During my first playthrough of The Last Guardian, I actually got pretty lucky. My enormous chum followed orders first time more often than not, and even when it didn’t a little gentle coaxing was usually enough to make him transport the boy to where I wanted. Even if you’ve not been so fortunate and Trico has acted like a spoilt kid being dragged around a supermarket during your time with the game, there’s no denying the creature shows the one quality that defines all good pets when the shizzle really splatters the fan: loyalty.

In a pinch, when the kid is threatened, Trico is always there. When its tiny friend is being kidnapped by possessed suits of armour it continually throws itself into the line of fire without a second thought for its own well-being. Pointy spears in the keester? Screw that, my tiny amigo needs me! A few dozen pesky lacerations by way of sword stabbings? ‘Tis but a flesh wound. Now move aside, the boy needs rescuing. 

This sort of unconditional love from an animal is something all good pet owners can relate to. When Trico swoops in to save the day, it reminds me of those times I’ve had a shitty day and Bunk will lovingly curl up at my feet to try and turn my frown upside down - yes, I named my labrador after a homicide detective from The Wire. What of it? 

Such loyalty and selflessness makes Trico the perfect video game pet, in the process strengthening The Last Guardian’s beguiling central friendship to the point where Ueda’s much delayed adventure is one of the most emotionally enriching games on PS4. Regardless of whether Trico is being a bit of a disobedient dick or if it’s instinctively saving the boy from peril, I’m always reminded of how much I love my real dog. 

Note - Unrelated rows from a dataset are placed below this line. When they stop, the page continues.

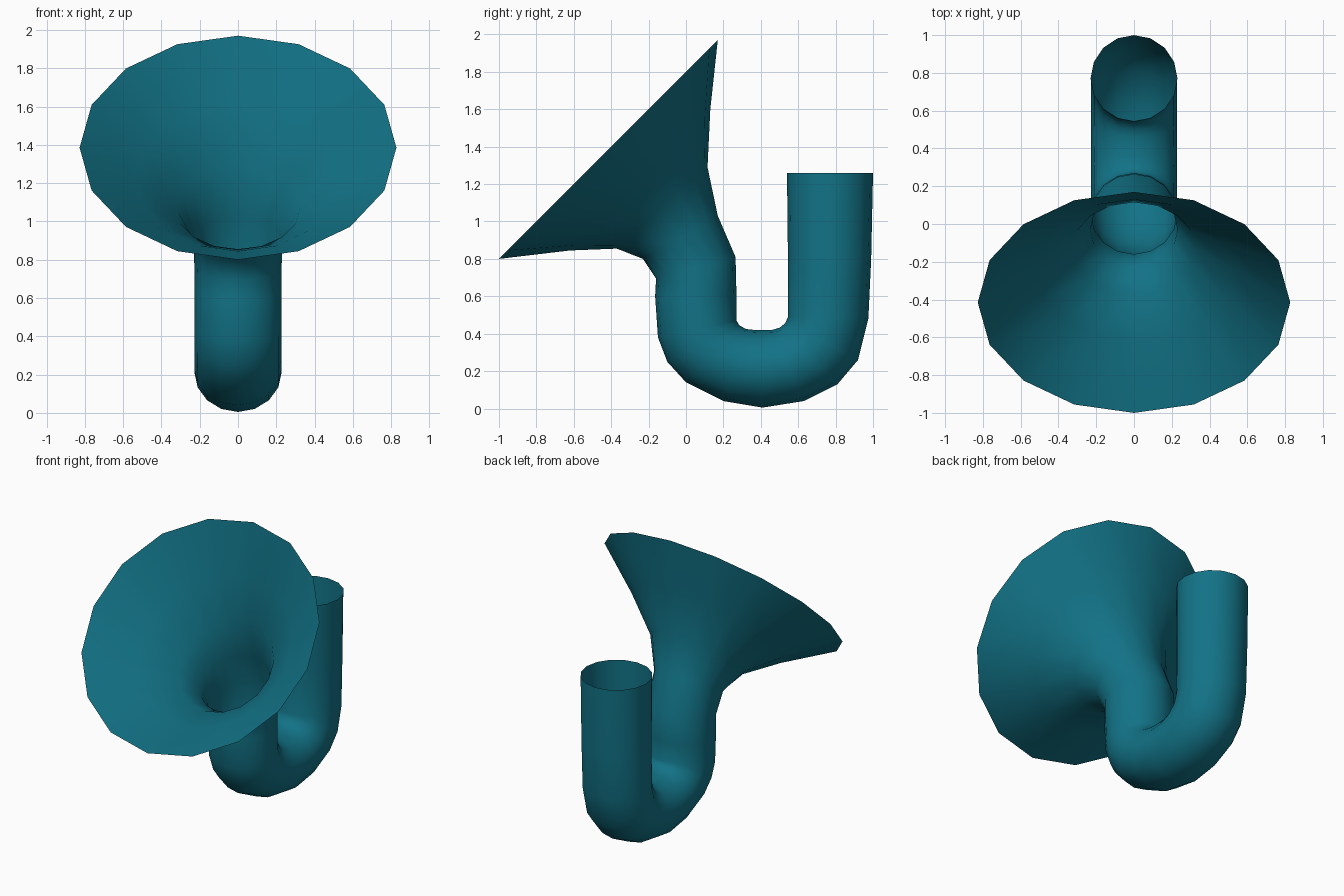
import bpy, bmesh, math
from mathutils import Vector

if "Cube" in bpy.data.objects:
    bpy.data.objects.remove(bpy.data.objects["Cube"])

SIDES = 16

# Each ring of the pipe: (outer y, outer z, inner y, inner z), ends of its diameter
RINGS = [
    (-1.00, 0.80, 0.17, 1.97),    # bell rim
    (-0.62, 0.845, 0.13, 1.60),
    (-0.37, 0.855, 0.115, 1.29),
    (-0.23, 0.80, 0.17, 1.03),    # throat
    (-0.16, 0.695, 0.265, 0.81),
    (-0.165, 0.60, 0.27, 0.60),
    (-0.15, 0.38, 0.27, 0.47),    # U bend
    (-0.10, 0.25, 0.285, 0.445),
    (0.00, 0.14, 0.32, 0.425),
    (0.20, 0.04, 0.365, 0.42),
    (0.41, 0.005, 0.41, 0.42),
    (0.63, 0.04, 0.46, 0.42),
    (0.81, 0.13, 0.50, 0.432),
    (0.92, 0.26, 0.53, 0.455),
    (0.975, 0.48, 0.545, 0.49),
    (0.99, 0.80, 0.545, 0.80),
    (1.00, 1.26, 0.54, 1.26),     # straight pipe end
]

bm = bmesh.new()
loops = []
for oy, oz, iy, iz in RINGS:
    outer, inner = Vector((0, oy, oz)), Vector((0, iy, iz))
    centre, arm = (outer + inner) / 2, (outer - inner) / 2
    width = max(arm.length, 0.228)
    loops.append([bm.verts.new(centre + arm * math.cos(a) + Vector((width * math.sin(a), 0, 0)))
                  for a in (2 * math.pi * i / SIDES for i in range(SIDES))])

# Skin between neighbouring rings, both ends left open
for a, b in zip(loops, loops[1:]):
    for i in range(SIDES):
        j = (i + 1) % SIDES
        f = bm.faces.new((a[i], b[i], b[j], a[j]))
        f.smooth = True

# Make the faces point out of the pipe
bm.normal_update()
end = next(f for f in loops[-1][0].link_faces)
if end.normal.y < 0:
    bmesh.ops.reverse_faces(bm, faces=bm.faces[:])

mesh = bpy.data.meshes.new("horn_pipe")
bm.to_mesh(mesh)
bm.free()
horn = bpy.data.objects.new("horn_pipe", mesh)
bpy.context.collection.objects.link(horn)

teal = bpy.data.materials.new("teal")
teal.diffuse_color = (0.006, 0.17, 0.24, 1)
teal.use_nodes = True
teal.node_tree.nodes["Principled BSDF"].inputs["Base Color"].default_value = teal.diffuse_color
mesh.materials.append(teal)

Sure, he can’t lay the smackdown on reanimated suits of armour, conjure lightning from his tail or leap dozens of feet in the air, yet every time my pup decides to ignore my calls in favour of stealing a biscuit or whimpers when I leave his sight, Trico always springs to mind. The lesson: The Last Guardian’s massive cat/dog/eagle monster is basically a small black labrador at heart. Who knew?